- NGT jsDelivr CDN — This is another super helpful plugin that I use to off-load the static JS and CSS files to save the server bandwidth. All you need is to install and activate this plugin, and it will take care of rest.
- Nginx Cache — I use Nginx server-side caching and this plugin helps in clear the obsolete cached files after updating the post and pages on WordPress blog.
- Redis Object Cache — This is another server-side caching plugin that helps to cache the complex database queries.
- WP fail2ban — This plugin use for setting up a fail2ban server-side program that helps to secure the WordPress login attempts. You can define the number of times a bot or user can attempt invalid authentication before banning the IP address
- WP-Optimize — This is another great plugin to optimize and clean the database. Every time you delete any plugin or settings, the traces are left in our database. This plugin not only helps to identify but also remove the records. Recently, the plugin as also added with a feature to compress and optimize the image size using WP Smush API.
- WPvivid Backup Plugin — This is an amazing plugin to create and restore the backups in an off-site location. You can create and retains backup in Google Drive, OneDrive, Amazon Cloud, etc. You can also schedule the Backup intervals like daily, weekly, monthly, etc.
Watch video on Basic WordPress Plugins
You can watch this video on how to install WordPress Plugins, and I’ve also covered setting up for a few plugins from the list.
Hope you liked this video, please subscribe to our YouTube channel for more videos.
What’s Next in #WordPressBlog Series?
While we have covered only the basic WP Plugins in this article. In the next couple of articles, I will be posting about the advanced WordPress Plugins.
We will start off with security plugins -- WP fail2ban and later move into the optimization and CDN plugins setup.
If you've any thoughts on Install and Configure Basic WordPress Plugins for Advanced Features, then feel free to drop in below comment box.

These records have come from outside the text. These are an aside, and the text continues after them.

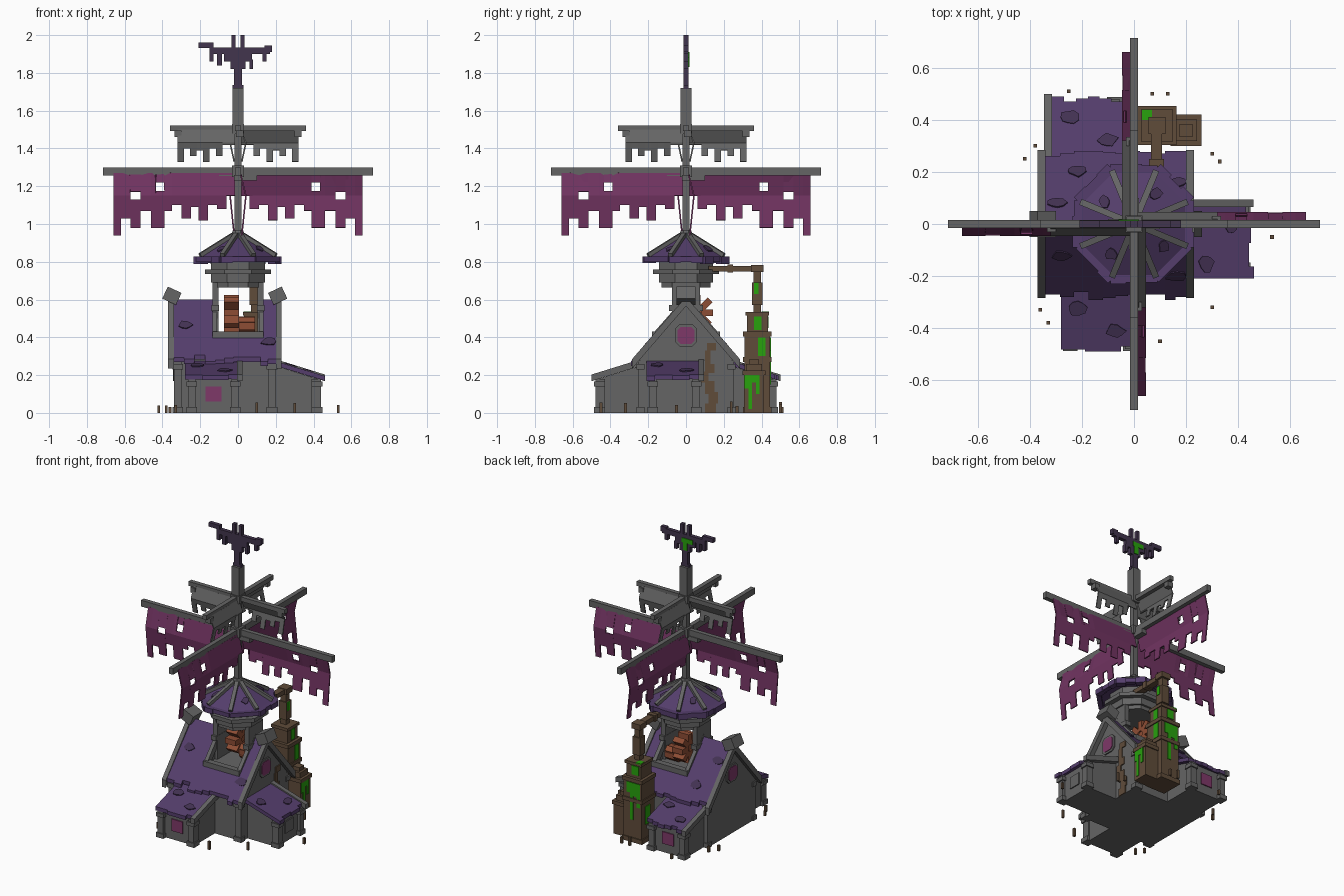
import bpy, bmesh, math, random
from mathutils import Matrix, Vector

random.seed(4)
if "Cube" in bpy.data.objects:
    bpy.data.objects.remove(bpy.data.objects["Cube"])


def material(name, *rgb):
    mat = bpy.data.materials.new(name)
    mat.use_nodes = True
    mat.diffuse_color = (*rgb, 1)
    mat.node_tree.nodes["Principled BSDF"].inputs["Base Color"].default_value = (*rgb, 1)
    return mat


GREY = material("grey stone", .13, .13, .13)
ROOF = material("purple shingle", .09, .048, .15)
PATCH = material("dark shingle", .057, .032, .088)
SAIL = material("plum cloth", .165, .034, .12)
RUST = material("rusty brown", .115, .072, .042)
COPPER = material("copper", .27, .075, .035)
SLIME = material("green slime", .021, .36, .004)
VANE = material("dark iron", .055, .036, .075)
GLASS = material("magenta glass", .21, .04, .14)
IDENT = Matrix.Identity(4)
FLIP_Y = Matrix.Scale(-1, 4, (0, 1, 0))


def turn(degrees, axis="Z"):
    return Matrix.Rotation(math.radians(degrees), 4, axis)


def finish(name, mat, bm, m=IDENT):
    bmesh.ops.transform(bm, matrix=m, verts=bm.verts)
    bmesh.ops.recalc_face_normals(bm, faces=bm.faces)
    mesh = bpy.data.meshes.new(name)
    bm.to_mesh(mesh)
    bm.free()
    mesh.materials.append(mat)
    ob = bpy.data.objects.new(name, mesh)
    bpy.context.collection.objects.link(ob)
    return ob


def add_box(bm, x0, x1, y0, y1, z0, z1, m=IDENT):
    size = Matrix.Diagonal((x1 - x0, y1 - y0, z1 - z0, 1))
    place = Matrix.Translation(((x0 + x1) / 2, (y0 + y1) / 2, (z0 + z1) / 2))
    bmesh.ops.create_cube(bm, size=1, matrix=m @ place @ size)


def boxes(name, mat, specs, m=IDENT):
    bm = bmesh.new()
    for spec in specs:
        add_box(bm, *spec)
    return finish(name, mat, bm, m)


def add_prism(bm, profile, x0, x1):
    """Extrude a (y, z) profile along x."""
    ends = [[bm.verts.new((x, y, z)) for y, z in profile] for x in (x0, x1)]
    for ring in ends:
        bm.faces.new(ring)
    for i in range(len(profile)):
        j = (i + 1) % len(profile)
        bm.faces.new((ends[0][i], ends[0][j], ends[1][j], ends[1][i]))


def prism(name, mat, profile, x0, x1, m=IDENT):
    bm = bmesh.new()
    add_prism(bm, profile, x0, x1)
    return finish(name, mat, bm, m)


def slope(top, eave, thick):
    return [top, eave, (eave[0], eave[1] - thick), (top[0], top[1] - thick)]


def ragged_roof(name, x0, x1, top, eave, m):
    """Sloping shingle strips whose lower ends are uneven."""
    bm = bmesh.new()
    count = max(2, round((x1 - x0) / .05))
    step = (x1 - x0) / count
    for i in range(count):
        end = Vector(top).lerp(Vector(eave), random.choice((.93, .97, 1, 1.04)))
        add_prism(bm, slope(top, tuple(end), .025), x0 + i * step, x0 + (i + 1) * step)
    finish(name, ROOF, bm, m)


def blotch(name, mat, m, radius=.04):
    bm = bmesh.new()
    ring = []
    for i in range(9):
        a = i * math.tau / 9
        r = radius * random.uniform(.65, 1.1)
        ring.append(bm.verts.new((r * math.cos(a), r * .8 * math.sin(a), 0)))
    face = bm.faces.new(ring)
    new = bmesh.ops.extrude_face_region(bm, geom=[face])["geom"]
    bmesh.ops.translate(bm, vec=(0, 0, .006), verts=[g for g in new if isinstance(g, bmesh.types.BMVert)])
    finish(name, mat, bm, m)


def octagon(name, mat, r0, r1, z0, z1):
    bm = bmesh.new()
    bmesh.ops.create_cone(bm, cap_ends=True, segments=8, radius1=r0, radius2=r1, depth=z1 - z0)
    # rotate so that flat sides face the axes
    flat = min(abs(math.degrees(math.atan2(v.co.y, v.co.x))) for v in bm.verts)
    return finish(name, mat, bm, Matrix.Translation((0, 0, (z0 + z1) / 2)) @ turn(22.5 - flat))


# Main house: two gabled ends and a low middle that leaves an open slot
gable = [(-.24, 0), (.24, 0), (.24, .3), (0, .57), (-.24, .3)]
prism("house_left_end", GREY, gable, .12, .2)
prism("house_right_end", GREY, gable, -.34, -.12)
prism("house_middle", GREY, [(-.24, 0), (.24, 0), (.24, .3), (.14, .41), (-.14, .41), (-.24, .3)], -.12, .12)
for side, m in (("front", FLIP_Y), ("back", IDENT)):
    ragged_roof(side + "_roof_right", -.34, -.12, (0, .6), (.28, .285), m)
    ragged_roof(side + "_roof_middle", -.12, .12, (.15, .431), (.28, .285), m)
    ragged_roof(side + "_roof_left", .12, .2, (0, .6), (.28, .285), m)
    for x in (-.37, .2):
        prism(side + "_gable_trim", GREY, slope((0, .615), (.285, .285), .05), x, x + .03, m)
    for x in (-.135, .11):
        prism(side + "_slot_trim", GREY, slope((0, .62), (.18, .415), .06), x, x + .025, m)
    boxes(side + "_slot_sill", GREY, [(-.135, .135, .14, .18, .395, .432)], m)
    boxes(side + "_house_posts", GREY,
          [(x - w, x + w, .22, .235 + w, z0, z1) for x in (-.32, .18)
           for w, z0, z1 in ((.02, 0, .28), (.028, 0, .03), (.028, .23, .26))], m)

# Tilted blocks on the ridge ends and round-cornered gable windows
for x, tilt in ((-.35, 25), (.21, -25)):
    boxes("ridge_block", GREY, [(-.04, .04, -.05, .05, -.035, .035)],
          Matrix.Translation((x, 0, .62)) @ turn(tilt, "Y"))
    out = -1 if x < 0 else 1
    wall = -.34 if x < 0 else .2
    for label, mat, r, d in (("frame", GREY, .058, .008), ("window", GLASS, .045, .012)):
        c = r * .6
        oct_profile = [(y, .41 + z) for y, z in ((-r, -c), (-c, -r), (c, -r), (r, -c), (r, c), (c, r), (-c, r), (-r, c))]
        prism("gable_" + label, mat, oct_profile, wall, wall + out * d)

# Three lean-to wings, the same design turned to three sides
for label, spot, angle, pane in (("front", (-.13, -.24, 0), 0, GLASS),
                                 ("left", (.2, -.06, 0), 90, GREY),
                                 ("back", (-.19, .24, 0), 180, GLASS)):
    m = Matrix.Translation(spot) @ turn(angle)
    prism(label + "_wing_walls", GREY, [(.02, 0), (-.22, 0), (-.22, .18), (.02, .255)], -.125, .125, m)
    ragged_roof(label + "_wing_roof", -.15, .125, (.02, .28), (-.25, .198), m)
    prism(label + "_wing_trim", GREY, slope((.02, .29), (-.26, .203), .035), .125, .155, m)
    boxes(label + "_wing_posts", GREY,
          [(x - w, x + w, -.22 - w, -.19, z0, z1) for x in (-.115, .115)
           for w, z0, z1 in ((.02, 0, .18), (.028, 0, .03), (.028, .14, .165))], m)
    boxes(label + "_wing_window", pane, [(-.042, .042, -.227, -.22, .06, .14)], m)
    for x, y in ((-.09, -.08), (.06, -.17)):
        blotch(label + "_wing_blotch", PATCH,
               Matrix.Translation((0, 0, .276 + .304 * y)) @ m @ Matrix.Translation((x, y, 0)) @ turn(16.5, "X"))

# Dark blotches on the main roof
for x, y in ((-.28, -.12), (.16, -.2), (-.22, .2), (-.3, .08), (.17, .16)):
    tilt = turn(48.4 if y < 0 else -48.4, "X")
    blotch("roof_blotch", PATCH, Matrix.Translation((x, y, .6 - 1.125 * abs(y))) @ tilt)

# Tower: open shaft on two cheeks, octagonal collars, ribbed cone roof
boxes("tower_cheeks", GREY, [(s * .118 - .016, s * .118 + .016, -.075, .075, .41, .69) for s in (-1, 1)])
boxes("tower_cheek_bases", GREY, [(s * .12 - .02, s * .12 + .02, -.09, .09, .54, .57) for s in (-1, 1)])
for r, z0, z1 in ((.14, .665, .69), (.155, .69, .735), (.19, .735, .76), (.155, .76, .82)):
    octagon("tower_collar", GREY, r, r, z0, z1)
octagon("tower_roof", ROOF, .235, .03, .815, .935)
octagon("tower_finial", GREY, .045, .03, .925, .965)
for k in range(8):
    m = turn(45 * k)
    # uneven shingle tips along each eave
    tips = bmesh.new()
    for i in range(3):
        drop = random.choice((0, .012, .022))
        add_box(tips, .195, .225 + drop / 2, -.09 + i * .06, -.03 + i * .06, .8 - drop / 2, .828)
    finish("tower_eave_tips", ROOF, tips, m)
    boxes("tower_rib", GREY, [(.03, .25, -.012, .012, -.012, .012)],
          turn(45 * k + 22.5) @ Matrix.Translation((0, 0, .958)) @ turn(30, "Y"))
    if k % 2:
        blotch("tower_blotch", PATCH, m @ Matrix.Translation((.14, .02, .868)) @ turn(31, "Y"), .03)

# Mast and hubs
boxes("mast", GREY, [(-w, w, -w, w, z0, z1) for w, z0, z1 in
                     ((.018, .93, 1.53), (.028, 1.53, 1.72), (.033, 1.25, 1.31), (.033, 1.48, 1.53))])


def sail(name, mat, columns, top, bend, low, m):
    """Hanging cloth in strips; it bellies out at the bend height."""
    def depth(z):
        if z > bend:
            return .012 + .03 * (top - z) / (top - bend)
        return .042 - .022 * (bend - z) / (bend - low)
    bm = bmesh.new()
    for x0, x1, levels in columns:
        for hi, lo in levels:
            cuts = [hi, bend, lo] if hi > bend > lo else [hi, lo]
            for a, b in zip(cuts, cuts[1:]):
                bm.faces.new([bm.verts.new((x, depth(z), z)) for x, z in ((x0, a), (x1, a), (x1, b), (x0, b))])
    bmesh.ops.remove_doubles(bm, verts=bm.verts, dist=.0005)
    ob = finish(name, mat, bm, m)
    mod = ob.modifiers.new("thickness", "SOLIDIFY")
    mod.thickness, mod.offset = .008, 0


# Four arms, each with a long plum sail and a short grey sail
hems = [1.15, 1.08, 1.1, 1.02, 1.09, 1.03, 1.1, 1.07, .98, .98, 1.07, .98, 1.03, .94]
edges = [.015, .06, .11, .16, .21, .25, .3, .35, .39, .435, .46, .515, .57, .62, .66]
holes = {8: (1.22, 1.175), 11: (1.17, 1.13)}
cloth = []
for i, hem in enumerate(hems):
    up, down = holes.get(i, (1.27, 1.27))
    cloth.append((edges[i], edges[i + 1], [(1.27, up), (down, hem)] if i in holes else [(1.27, hem)]))
short_hems = [1.42, 1.42, 1.36, 1.4, 1.33, 1.39, 1.36, 1.4, 1.33]
short = [(.015 + i * .034, .049 + i * .034, [(1.5, h)]) for i, h in enumerate(short_hems)]
for k in range(4):
    m = turn(90 * k)
    boxes("long_arm", GREY, [(0, .715, -.015, .015, 1.258, 1.3), (0, .1, -.02, .02, 1.23, 1.26)], m)
    boxes("short_arm", GREY, [(0, .36, -.015, .015, 1.492, 1.522), (.3, .335, -.01, .03, 1.46, 1.495)], m)
    sail("long_sail", SAIL, cloth, 1.27, 1.15, .94, m)
    sail("short_sail", GREY, short, 1.5, 1.43, 1.33, m)

# Broken iron vane
boxes("vane", VANE, [(x0, x1, -.013, .013, z0, z1) for x0, x1, z0, z1 in (
    (-.03, .03, 1.715, 1.735), (-.02, .02, 1.73, 1.84), (-.04, .04, 1.82, 1.87), (-.075, .075, 1.86, 1.91),
    (-.15, .17, 1.9, 1.935), (-.21, -.13, 1.932, 1.96), (.14, .18, 1.91, 1.945), (-.15, -.13, 1.86, 1.9),
    (-.11, -.085, 1.84, 1.9), (.06, .08, 1.82, 1.87), (.13, .15, 1.86, 1.9),
    (-.035, -.013, 1.93, 2), (.013, .035, 1.93, 2))])
boxes("vane_slime", SLIME, [(-.06, .02, .013, .018, 1.88, 1.91), (-.02, .01, .013, .018, 1.83, 1.88)])

# Rusty boiler stack: (half width, bottom, top) tiers, side tank and pipe
tiers = ((.068, 0, .41), (.075, 0, .03), (.075, .27, .295), (.075, .405, .43), (.055, .43, .52),
         (.062, .515, .535), (.02, .53, .77), (.028, .57, .69), (.033, .745, .782))
boxes("boiler_stack", RUST, [(.088 - w, .088 + w, .378 - w, .378 + w, z0, z1) for w, z0, z1 in tiers])
boxes("side_tank", RUST, [(.2 - w, .2 + w, .36 - w, .36 + w, z0, z1) for w, z0, z1 in
                          ((.053, 0, .21), (.06, .2, .225), (.042, .22, .26), (.025, .26, .285))])
boxes("boiler_pipe", RUST, [(.065, .108, .12, .38, .748, .778), (.058, .115, .22, .25, .742, .785)])
drips = [(.253, .258, .31 + i * .02, .33 + i * .02, z, .2) for i, z in enumerate((.13, .02, .16, .1))]
drips += [(.03 + i * .025, .055 + i * .025, .445, .45, z, .4) for i, z in enumerate((.24, .31, .15, .33))]
drips += [(.155, .161, .38, .42, .3, .4), (.142, .148, .36, .4, .44, .51), (.115, .12, .36, .385, .63, .69),
          (.015, .021, .36, .41, .12, .24), (.05, .1, .432, .438, .45, .51), (.03, .07, .4, .44, .53, .538)]
boxes("slime_drips", SLIME, drips)

# Copper paddle wheels in the roof slot
for x0, x1, y, z, r in ((-.075, .005, .06, .53, .075), (.005, .09, .05, .46, .04)):
    bm = bmesh.new()
    for i in range(8):
        add_box(bm, x0, x1, -.018, .018, r * .3, r * random.uniform(1.1, 1.35), turn(i * 45, "X"))
    add_box(bm, x0 + .01, x1 - .01, -r / 2, r / 2, -r / 2, r / 2)
    finish("copper_wheel", COPPER, bm, Matrix.Translation((0, y, z)))

# Rust creeping up the left wall
boxes("rust_stain", RUST, [(.198, .207, y, y + w, z, z + h) for y, w, z, h in (
    (.1, .06, 0, .05), (.12, .05, .05, .06), (.1, .05, .1, .07), (.08, .04, .16, .06),
    (.1, .05, .21, .05), (.1, .03, .26, .07), (.11, .05, .33, .04))])

# Loose stakes in the ground
stakes = ((-.42, .25), (-.38, .3), (-.25, .51), (.07, .5), (.13, .5), (.3, .27), (.33, .24),
          (.53, -.05), (.3, -.32), (.1, -.45), (-.33, -.38), (-.36, -.33))
boxes("stakes", RUST, [(x - .007, x + .007, y - .007, y + .007, 0, random.uniform(.03, .06)) for x, y in stakes])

Also, please subscribe to our restoreBin YouTube channel for amazing videos tips. Cheers!